**Required action:** Repeat each entry word for word. Leave any images out of the copy.
BEGIN Task input
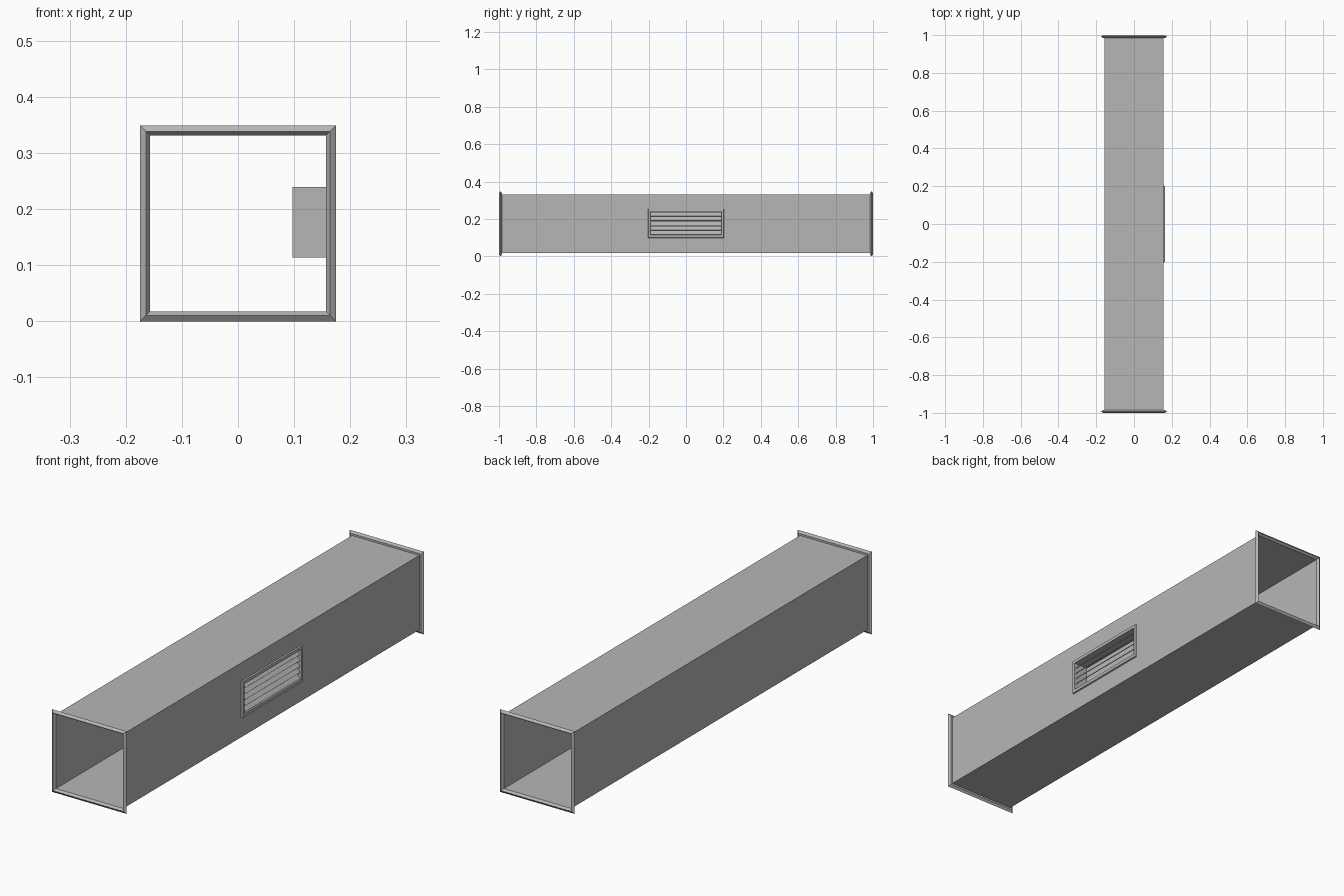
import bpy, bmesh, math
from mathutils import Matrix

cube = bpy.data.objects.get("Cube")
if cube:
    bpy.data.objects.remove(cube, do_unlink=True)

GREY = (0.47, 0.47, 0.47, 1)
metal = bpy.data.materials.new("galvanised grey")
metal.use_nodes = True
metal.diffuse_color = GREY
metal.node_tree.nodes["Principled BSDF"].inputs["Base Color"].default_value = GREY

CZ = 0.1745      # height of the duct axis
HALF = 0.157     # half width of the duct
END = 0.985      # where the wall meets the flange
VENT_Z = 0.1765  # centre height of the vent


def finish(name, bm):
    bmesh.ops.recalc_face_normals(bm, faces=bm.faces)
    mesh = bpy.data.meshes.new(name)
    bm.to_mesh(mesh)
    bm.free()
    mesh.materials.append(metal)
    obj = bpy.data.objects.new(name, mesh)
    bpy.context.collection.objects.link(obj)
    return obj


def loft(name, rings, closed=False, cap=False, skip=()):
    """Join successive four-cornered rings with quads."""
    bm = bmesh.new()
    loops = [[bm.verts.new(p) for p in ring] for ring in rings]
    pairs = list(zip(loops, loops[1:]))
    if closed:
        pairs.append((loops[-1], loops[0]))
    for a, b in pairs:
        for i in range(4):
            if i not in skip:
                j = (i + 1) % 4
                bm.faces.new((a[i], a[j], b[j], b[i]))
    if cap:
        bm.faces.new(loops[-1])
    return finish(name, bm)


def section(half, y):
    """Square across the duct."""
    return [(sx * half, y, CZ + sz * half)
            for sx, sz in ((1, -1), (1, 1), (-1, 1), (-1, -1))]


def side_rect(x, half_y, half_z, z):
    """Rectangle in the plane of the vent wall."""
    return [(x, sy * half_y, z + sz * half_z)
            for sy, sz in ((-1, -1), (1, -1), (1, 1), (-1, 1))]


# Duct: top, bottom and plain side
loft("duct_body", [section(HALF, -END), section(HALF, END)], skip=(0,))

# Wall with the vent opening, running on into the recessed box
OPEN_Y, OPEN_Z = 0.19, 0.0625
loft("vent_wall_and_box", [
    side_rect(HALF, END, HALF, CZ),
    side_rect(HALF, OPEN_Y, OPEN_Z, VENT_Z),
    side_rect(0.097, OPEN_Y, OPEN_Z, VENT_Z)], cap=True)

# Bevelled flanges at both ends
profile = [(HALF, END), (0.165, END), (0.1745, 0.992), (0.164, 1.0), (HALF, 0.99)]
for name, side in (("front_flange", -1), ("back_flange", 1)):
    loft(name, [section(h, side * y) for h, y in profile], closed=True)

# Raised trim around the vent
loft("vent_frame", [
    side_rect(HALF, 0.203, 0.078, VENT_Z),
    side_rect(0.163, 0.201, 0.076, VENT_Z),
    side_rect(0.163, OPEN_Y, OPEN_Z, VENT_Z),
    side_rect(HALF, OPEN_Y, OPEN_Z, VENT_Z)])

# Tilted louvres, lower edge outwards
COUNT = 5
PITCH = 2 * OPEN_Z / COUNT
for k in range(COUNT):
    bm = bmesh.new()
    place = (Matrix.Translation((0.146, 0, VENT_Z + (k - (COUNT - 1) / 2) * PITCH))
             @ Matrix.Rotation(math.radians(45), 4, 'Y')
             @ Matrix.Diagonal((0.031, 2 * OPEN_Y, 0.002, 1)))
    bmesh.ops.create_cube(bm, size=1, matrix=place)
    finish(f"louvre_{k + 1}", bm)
END Task input
**Reply to the task:**
import bpy, bmesh, math
from mathutils import Matrix

cube = bpy.data.objects.get("Cube")
if cube:
    bpy.data.objects.remove(cube, do_unlink=True)

GREY = (0.47, 0.47, 0.47, 1)
metal = bpy.data.materials.new("galvanised grey")
metal.use_nodes = True
metal.diffuse_color = GREY
metal.node_tree.nodes["Principled BSDF"].inputs["Base Color"].default_value = GREY

CZ = 0.1745      # height of the duct axis
HALF = 0.157     # half width of the duct
END = 0.985      # where the wall meets the flange
VENT_Z = 0.1765  # centre height of the vent


def finish(name, bm):
    bmesh.ops.recalc_face_normals(bm, faces=bm.faces)
    mesh = bpy.data.meshes.new(name)
    bm.to_mesh(mesh)
    bm.free()
    mesh.materials.append(metal)
    obj = bpy.data.objects.new(name, mesh)
    bpy.context.collection.objects.link(obj)
    return obj


def loft(name, rings, closed=False, cap=False, skip=()):
    """Join successive four-cornered rings with quads."""
    bm = bmesh.new()
    loops = [[bm.verts.new(p) for p in ring] for ring in rings]
    pairs = list(zip(loops, loops[1:]))
    if closed:
        pairs.append((loops[-1], loops[0]))
    for a, b in pairs:
        for i in range(4):
            if i not in skip:
                j = (i + 1) % 4
                bm.faces.new((a[i], a[j], b[j], b[i]))
    if cap:
        bm.faces.new(loops[-1])
    return finish(name, bm)


def section(half, y):
    """Square across the duct."""
    return [(sx * half, y, CZ + sz * half)
            for sx, sz in ((1, -1), (1, 1), (-1, 1), (-1, -1))]


def side_rect(x, half_y, half_z, z):
    """Rectangle in the plane of the vent wall."""
    return [(x, sy * half_y, z + sz * half_z)
            for sy, sz in ((-1, -1), (1, -1), (1, 1), (-1, 1))]


# Duct: top, bottom and plain side
loft("duct_body", [section(HALF, -END), section(HALF, END)], skip=(0,))

# Wall with the vent opening, running on into the recessed box
OPEN_Y, OPEN_Z = 0.19, 0.0625
loft("vent_wall_and_box", [
    side_rect(HALF, END, HALF, CZ),
    side_rect(HALF, OPEN_Y, OPEN_Z, VENT_Z),
    side_rect(0.097, OPEN_Y, OPEN_Z, VENT_Z)], cap=True)

# Bevelled flanges at both ends
profile = [(HALF, END), (0.165, END), (0.1745, 0.992), (0.164, 1.0), (HALF, 0.99)]
for name, side in (("front_flange", -1), ("back_flange", 1)):
    loft(name, [section(h, side * y) for h, y in profile], closed=True)

# Raised trim around the vent
loft("vent_frame", [
    side_rect(HALF, 0.203, 0.078, VENT_Z),
    side_rect(0.163, 0.201, 0.076, VENT_Z),
    side_rect(0.163, OPEN_Y, OPEN_Z, VENT_Z),
    side_rect(HALF, OPEN_Y, OPEN_Z, VENT_Z)])

# Tilted louvres, lower edge outwards
COUNT = 5
PITCH = 2 * OPEN_Z / COUNT
for k in range(COUNT):
    bm = bmesh.new()
    place = (Matrix.Translation((0.146, 0, VENT_Z + (k - (COUNT - 1) / 2) * PITCH))
             @ Matrix.Rotation(math.radians(45), 4, 'Y')
             @ Matrix.Diagonal((0.031, 2 * OPEN_Y, 0.002, 1)))
    bmesh.ops.create_cube(bm, size=1, matrix=place)
    finish(f"louvre_{k + 1}", bm)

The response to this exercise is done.